General Mills earnings drop, Monsanto's rise

MINNEAPOLIS (AP) -— With ingredient prices popping up like toaster strudel, General Mills Inc. said Wednesday that it has raised cereal prices and might consider other price increases.

The maker of Yoplait Yogurt, Wheaties cereal and Pillsbury Toaster Strudel said its fiscal fourth-quarter profit dropped 17 percent.

"Input cost inflation will remain a significant challenge for us," with the biggest increase coming early in the fiscal year, Chief Financial Officer Don Mulligan said.

Foodmakers are vulnerable to inflation on several fronts: Costs are up for raw ingredients like wheat and oats, for natural gas to run their foodmaking operations and for the diesel to haul their products around.

General Mills says it has been fighting that by streamlining its operations. And it saved about $1 million a year by reducing the number of pretzel varieties in its Chex Mix from 14 to three.

For the quarter that ended May 25, the Minneapolis-based foodmaker's net income fell to $185.2 million, or 53 cents per share, from $224.1 million, or 62 cents, a year earlier. Excluding losses on commodity positions, General Mills would have earned 73 cents per share. The company recorded a $111 million loss on commodity hedges because prices in some commodities—especially wheat—declined during the quarter.

Monsanto Co, reported that the St. Louis-based company's profit soared 42 percent in its fiscal third quarter on a strong performance by Roundup herbicide and by its seeds and traits business. The company also boosted its earnings guidance for the year.

But its shares fell more than 4 percent in morning trading as its revenue for the quarter came in below expectations. Its shares recovered slightly, but still closed down $4.27, or 3.1 percent, at $131.52.

Monsanto said Wednesday that it earned $811 million, or $1.45 per share, in the three months ended May 31, up from earnings of $570 million, or $1.03 per share, in the same period a year ago.

Sales rose 26 percent, to $3.59 billion, up from $2.84 billion.

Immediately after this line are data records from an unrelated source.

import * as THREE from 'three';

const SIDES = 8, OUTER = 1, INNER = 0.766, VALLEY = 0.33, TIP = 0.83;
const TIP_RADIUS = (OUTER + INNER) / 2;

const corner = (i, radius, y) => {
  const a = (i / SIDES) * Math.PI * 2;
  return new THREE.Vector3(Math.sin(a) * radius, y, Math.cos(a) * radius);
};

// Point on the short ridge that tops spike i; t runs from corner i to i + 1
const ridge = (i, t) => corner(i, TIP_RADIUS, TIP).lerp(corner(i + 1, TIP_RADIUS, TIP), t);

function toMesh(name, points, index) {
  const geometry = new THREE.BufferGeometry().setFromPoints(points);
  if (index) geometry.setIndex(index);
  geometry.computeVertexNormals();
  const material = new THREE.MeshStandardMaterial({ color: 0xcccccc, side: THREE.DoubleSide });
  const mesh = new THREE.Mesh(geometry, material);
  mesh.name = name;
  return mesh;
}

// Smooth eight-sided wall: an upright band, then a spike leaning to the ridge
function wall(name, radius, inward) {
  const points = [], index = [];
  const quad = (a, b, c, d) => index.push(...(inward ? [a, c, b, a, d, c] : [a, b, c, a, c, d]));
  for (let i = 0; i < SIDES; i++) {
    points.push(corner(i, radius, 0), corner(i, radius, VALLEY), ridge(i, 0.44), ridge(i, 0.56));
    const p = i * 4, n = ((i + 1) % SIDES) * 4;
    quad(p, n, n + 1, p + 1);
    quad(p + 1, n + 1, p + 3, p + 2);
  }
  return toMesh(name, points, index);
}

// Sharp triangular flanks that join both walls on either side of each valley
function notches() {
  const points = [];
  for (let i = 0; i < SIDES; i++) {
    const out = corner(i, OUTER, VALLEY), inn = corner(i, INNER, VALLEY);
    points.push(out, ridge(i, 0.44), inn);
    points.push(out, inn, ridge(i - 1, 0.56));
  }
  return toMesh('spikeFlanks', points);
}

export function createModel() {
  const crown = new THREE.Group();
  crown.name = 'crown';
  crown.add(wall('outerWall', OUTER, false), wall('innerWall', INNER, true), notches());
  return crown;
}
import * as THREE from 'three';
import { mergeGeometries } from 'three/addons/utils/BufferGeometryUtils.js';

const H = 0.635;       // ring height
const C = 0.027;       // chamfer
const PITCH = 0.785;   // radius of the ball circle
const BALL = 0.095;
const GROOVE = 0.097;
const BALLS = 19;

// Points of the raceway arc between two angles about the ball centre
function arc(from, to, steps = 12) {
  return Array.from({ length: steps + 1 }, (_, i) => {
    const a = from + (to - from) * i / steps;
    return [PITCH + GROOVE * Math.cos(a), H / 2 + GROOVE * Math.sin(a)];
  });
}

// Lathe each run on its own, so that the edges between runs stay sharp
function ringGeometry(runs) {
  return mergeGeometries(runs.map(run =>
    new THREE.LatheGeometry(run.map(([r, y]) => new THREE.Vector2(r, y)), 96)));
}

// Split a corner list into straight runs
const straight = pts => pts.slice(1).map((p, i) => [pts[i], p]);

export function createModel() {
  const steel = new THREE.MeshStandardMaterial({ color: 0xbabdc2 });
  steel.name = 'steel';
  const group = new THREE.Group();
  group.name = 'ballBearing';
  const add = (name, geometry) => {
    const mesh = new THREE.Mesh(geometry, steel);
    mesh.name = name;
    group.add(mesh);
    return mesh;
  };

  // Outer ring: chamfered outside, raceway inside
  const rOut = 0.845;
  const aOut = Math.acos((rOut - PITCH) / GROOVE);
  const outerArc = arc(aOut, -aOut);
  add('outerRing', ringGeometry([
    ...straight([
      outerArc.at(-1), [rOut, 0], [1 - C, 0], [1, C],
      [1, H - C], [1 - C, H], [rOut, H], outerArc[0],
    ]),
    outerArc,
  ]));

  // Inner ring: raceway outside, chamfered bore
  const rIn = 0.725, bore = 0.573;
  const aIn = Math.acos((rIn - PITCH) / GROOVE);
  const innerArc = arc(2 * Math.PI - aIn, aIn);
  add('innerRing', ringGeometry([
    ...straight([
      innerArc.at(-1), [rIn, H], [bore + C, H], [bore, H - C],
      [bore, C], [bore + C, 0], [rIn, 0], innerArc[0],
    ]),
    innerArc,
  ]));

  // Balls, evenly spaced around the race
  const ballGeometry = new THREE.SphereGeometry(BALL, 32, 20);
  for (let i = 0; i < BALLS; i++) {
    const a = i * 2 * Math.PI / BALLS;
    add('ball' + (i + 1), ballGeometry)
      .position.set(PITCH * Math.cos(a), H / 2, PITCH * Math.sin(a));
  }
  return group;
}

Monsanto cited increased sales of Roundup and other glyphosate-based herbicides globally; increased revenue from soybean, corn and cotton seed and traits revenue in the U.S.; and higher corn seed revenues in Europe and Africa.